  1. Bonnie Beasant1,
  2. Georgie Lee1,
  3. Vanessa Vaughan2,
  4. Mojtaba Lotfaliany1,
  5. Sarah Hosking1
  1. 1Institute for Mental and Physical Health and Clinical Translation, Deakin University School of Medicine, Geelong, Victoria, Australia
  2. 2School of Medicine, Deakin University, Geelong, Victoria, Australia
  1. Correspondence to Bonnie Beasant; bbeasant{at}


Introduction Health literacy is ‘The skills and resources of a person to access, understand and use information to make decisions, and take action on their own health and healthcare’. Literature investigating cardiovascular disease (CVD) prevention and health literacy often exist in silos, only exploring one element of prevention. This protocol aims to establish a scoping method of articles investigating health literacy and CVD preventive practices or knowledge in lay populations.

Methods and analysis A scoping review was deemed the most appropriate study design. The topic was conceptualised, with preliminary searching informing subsequent development of search strings. A search of the following databases will be conducted on 31 January 2022: MEDLINE, Global Health, PubMed, Embase, PsycINFO and CINAHL. Studies included will be published in English, of appropriate design, measuring health literacy and some aspect of primary CVD prevention in lay-populations. These criteria will be tested against 25 ‘pilot’ articles from the results, undergoing necessary review before screening commences. A secondary author will screen 10% of abstracts, with a third subject-matter expert reviewing conflicts.

Ethics and dissemination This review will be disseminated through peer-reviewed scholarly networks, most likely including journal publication and conference presentation.

Article summary CVD is the leading cause of death around the world. This paper proposes an exploration of health literacy’s relationship with CVD prevention as a whole, contrasting with the more segmented reviews currently published.

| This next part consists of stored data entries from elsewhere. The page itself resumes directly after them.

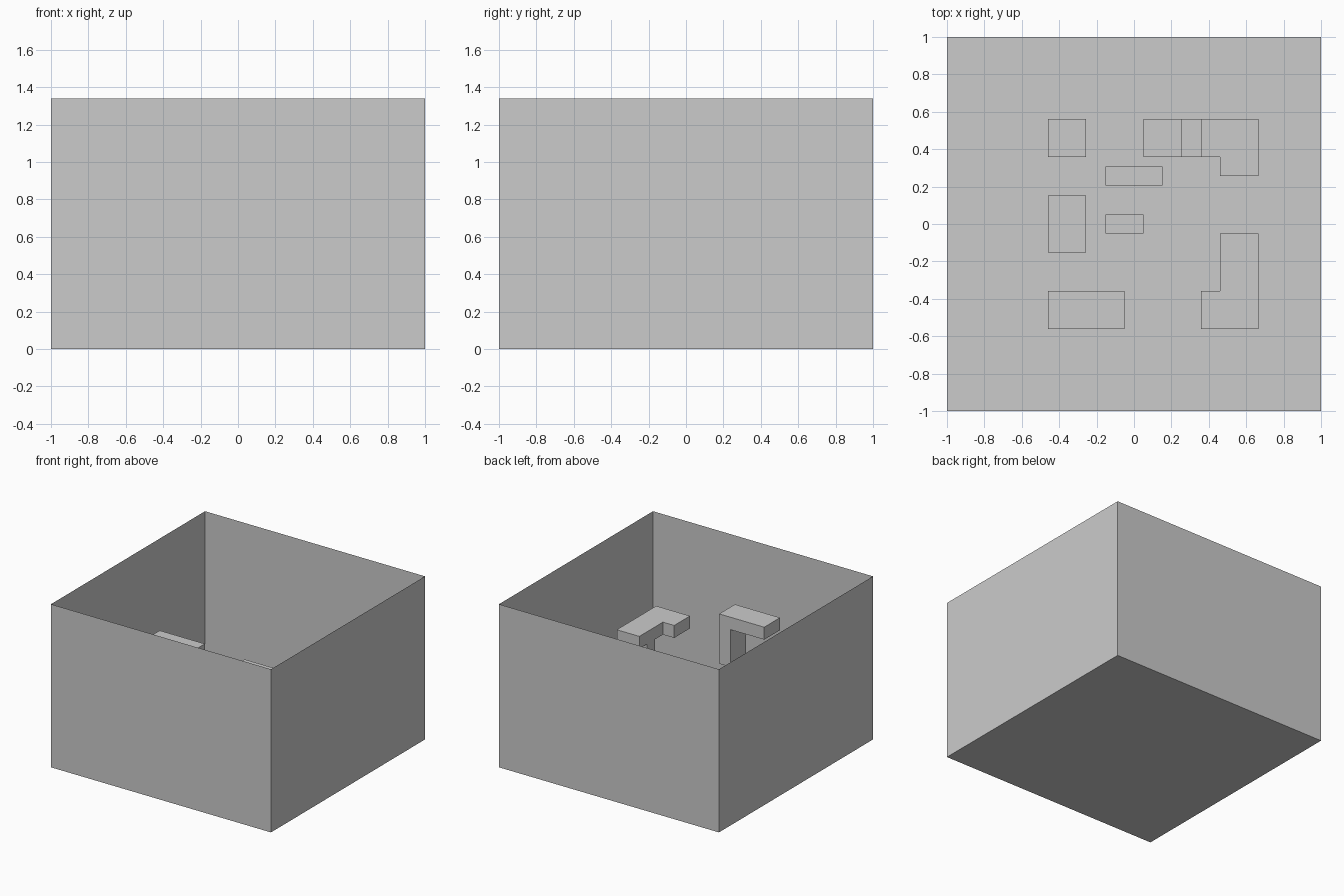
import bpy, bmesh

if "Cube" in bpy.data.objects:
    bpy.data.objects.remove(bpy.data.objects["Cube"])

U = 0.1023          # grid cell size
H = 1.34            # pit height


def make(name, bm):
    bmesh.ops.recalc_face_normals(bm, faces=bm.faces)
    me = bpy.data.meshes.new(name)
    bm.to_mesh(me)
    bm.free()
    ob = bpy.data.objects.new(name, me)
    bpy.context.collection.objects.link(ob)
    return ob


def prism(name, outline, z0, z1, axis='Z', cell=U):
    """Extrude an outline: axis Z uses (x, y), Y uses (x, z), X uses (y, z)."""
    order = {'Z': lambda a, b, c: (a, b, c),
             'Y': lambda a, b, c: (a, c, b),
             'X': lambda a, b, c: (c, a, b)}[axis]
    bm = bmesh.new()
    base = bm.faces.new([bm.verts.new(order(a * cell, b * cell, z0 * cell))
                         for a, b in outline])
    res = bmesh.ops.extrude_face_region(bm, geom=[base], use_keep_orig=True)
    shift = order(0, 0, (z1 - z0) * cell)
    for v in res['geom']:
        if isinstance(v, bmesh.types.BMVert):
            v.co.x += shift[0]
            v.co.y += shift[1]
            v.co.z += shift[2]
    return make(name, bm)


def block(name, x0, x1, y0, y1, z0, z1):
    return prism(name, [(x0, y0), (x1, y0), (x1, y1), (x0, y1)], z0, z1)


# Open-topped pit made of single sheets
bm = bmesh.new()
bmesh.ops.create_cube(bm, size=2)
for v in bm.verts:
    v.co.z = H if v.co.z > 0 else 0
top = [f for f in bm.faces if all(v.co.z > 0.1 for v in f.verts)]
bmesh.ops.delete(bm, geom=top, context='FACES_ONLY')
make("pit_walls_and_floor", bm)

# Highest platform with a hanging wall at its end
prism("top_platform",
      [(-4.5, 9), (-1.5, 9), (-1.5, 6), (-0.5, 6), (-0.5, 10), (-4.5, 10)],
      -5.5, -3.5, 'Y')

# Front right corner platform and its hanging wall
prism("front_corner_platform",
      [(3.5, -5.5), (6.5, -5.5), (6.5, -0.5), (4.5, -0.5), (4.5, -3.5), (3.5, -3.5)],
      7, 8)
block("front_corner_wall", 4.5, 6.5, -2.5, -1.5, 4, 7)

# Back right corner platform stepping down to the left
prism("back_corner_platform",
      [(4.5, 2.5), (6.5, 2.5), (6.5, 5.5), (3.5, 5.5), (3.5, 3.5), (4.5, 3.5)],
      6, 7)
prism("back_steps",
      [(0.5, 4), (2.5, 4), (2.5, 5), (3.5, 5), (3.5, 6), (2.5, 6), (2.5, 5), (0.5, 5)][:2]
      + [(2.5, 5), (3.5, 5), (3.5, 6), (2.45, 6), (2.45, 5), (0.5, 5)],
      3.5, 5.5, 'Y')

# Small floating platforms
block("back_left_platform", -4.5, -2.5, 3.5, 5.5, 3, 4)
block("left_platform", -4.5, -2.5, -1.5, 1.5, 2, 3)
block("inner_high_platform", -1.5, 1.5, 2, 3, 5, 6)
block("start_block", -1.5, 0.5, -0.5, 0.5, 1, 2)
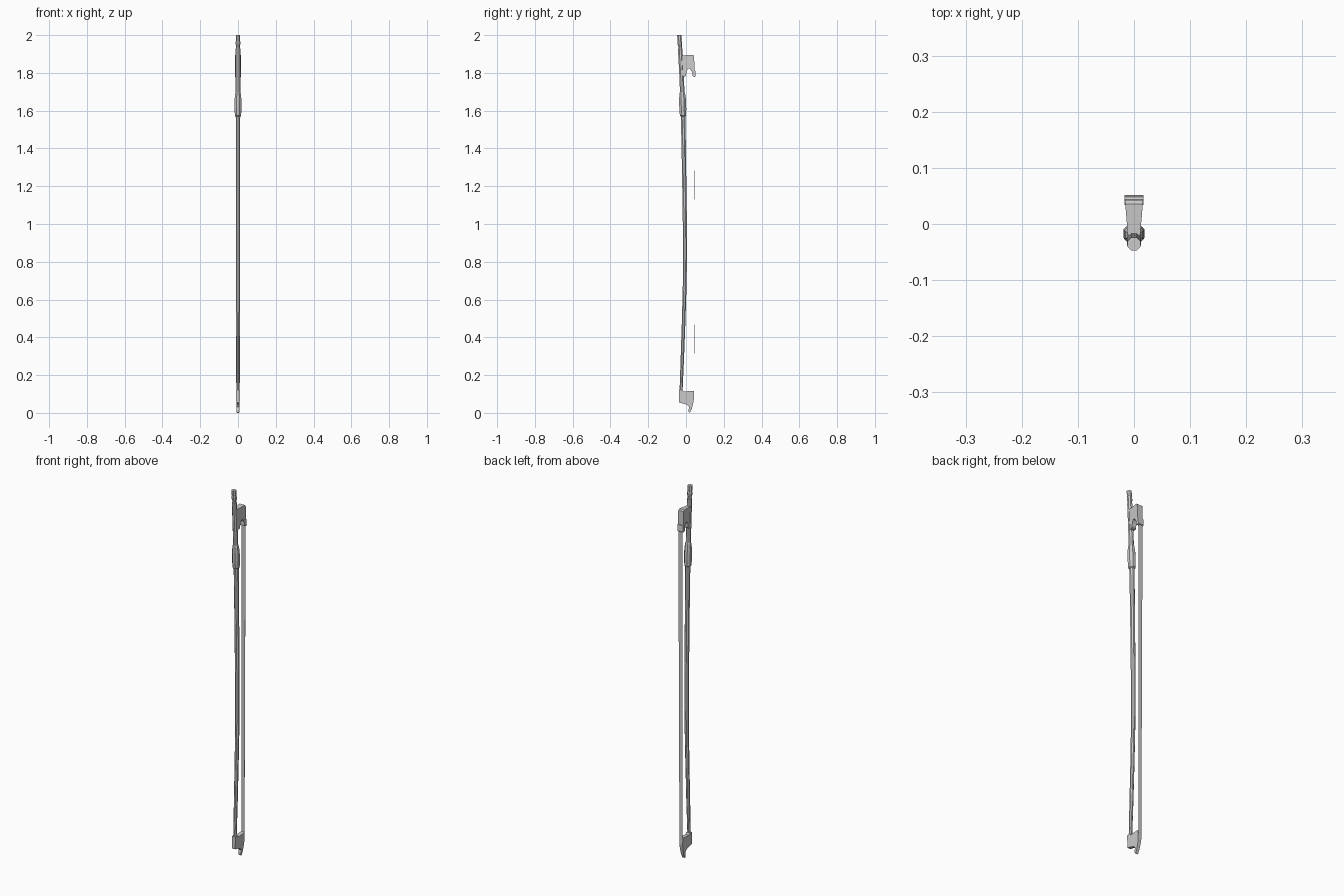
import bpy, bmesh, math


def finish(name, bm):
    bmesh.ops.recalc_face_normals(bm, faces=bm.faces)
    me = bpy.data.meshes.new(name)
    bm.to_mesh(me)
    bm.free()
    ob = bpy.data.objects.new(name, me)
    bpy.context.collection.objects.link(ob)
    return ob


def rod(name, stations, sides=8):
    """Faceted tube through (y, z, radius) stations."""
    bm = bmesh.new()
    rings = []
    for y, z, r in stations:
        R = r / math.cos(math.pi / sides)
        rings.append([bm.verts.new((R * math.cos((i + .5) * math.tau / sides),
                                    y + R * math.sin((i + .5) * math.tau / sides), z))
                      for i in range(sides)])
    for a, b in zip(rings, rings[1:]):
        for i in range(sides):
            j = (i + 1) % sides
            bm.faces.new((a[i], a[j], b[j], b[i]))
    bm.faces.new(rings[0])
    bm.faces.new(rings[-1])
    return finish(name, bm)


def slab(name, profile, width):
    """Side profile (y, z) extruded across x; width(y, z) gives the half width."""
    bm = bmesh.new()
    left, right = [[bm.verts.new((s * width(y, z), y, z)) for y, z in profile]
                   for s in (-1, 1)]
    bm.faces.new(left)
    bm.faces.new(right)
    for i in range(len(profile)):
        j = (i + 1) % len(profile)
        bm.faces.new((left[i], left[j], right[j], right[i]))
    bmesh.ops.triangulate(bm, faces=[f for f in bm.faces if len(f.verts) > 4])
    return finish(name, bm)


# Curved, tapering stick
rod("stick", [(-.028, .07, .008), (-.026, .12, .008), (-.019, .3, .009),
              (-.012, .5, .0095), (-.007, .68, .010), (-.0055, .82, .0105),
              (-.006, 1.0, .011), (-.009, 1.2, .011), (-.012, 1.4, .0115),
              (-.016, 1.6, .012), (-.024, 1.8, .012), (-.031, 1.93, .012)])

# Turned end button
rod("end_button", [(-.031, 1.93, .010), (-.0315, 1.94, .0095), (-.032, 1.95, .012),
                   (-.033, 1.965, .0125), (-.0335, 1.97, .0105),
                   (-.034, 1.98, .0118), (-.0355, 2.0, .0115)])

# Padded grip
rod("grip", [(-.016, 1.57, .0125), (-.016, 1.574, .0165), (-.017, 1.61, .0185),
             (-.0185, 1.66, .018), (-.0195, 1.69, .015), (-.020, 1.70, .012)])

# Frog: block with a notch between its two legs
slab("frog", [(-.025, 1.892), (.036, 1.896), (.043, 1.89), (.045, 1.81), (.035, 1.80),
              (.030, 1.815), (.022, 1.822), (.010, 1.822), (.003, 1.81),
              (0, 1.785), (-.005, 1.78), (-.017, 1.78)],
     lambda y, z: .0105 + .006 * max(0, (y + .02) / .065))

# Ferrule holding the hair
slab("ferrule", [(.034, 1.783), (.047, 1.778), (.0515, 1.783), (.0485, 1.815), (.034, 1.82)],
     lambda y, z: .0165)

# Tip head with a curved beak
slab("tip_head", [(-.038, .055), (-.037, .12), (-.018, .122), (-.012, .113), (.042, .117),
                  (.043, .08), (.038, .05), (.030, .02), (.022, .003), (.015, .002),
                  (.013, .016), (.017, .03), (.008, .042), (-.01, .048)],
     lambda y, z: .007 + .004 * min(1, z / .11))

# Thin floor point of the beak
slab("tip_point", [(.015, .003), (.018, 0), (.022, .003), (.02, .02)], lambda y, z: .0065)

# Flat hair ribbon
slab("hair", [(.0425, .105), (.0430, .105), (.0485, 1.80), (.0480, 1.80)],
     lambda y, z: .009 + .003 * z / 1.8)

  • Health literacy
  • cardiovascular disease
  • scoping review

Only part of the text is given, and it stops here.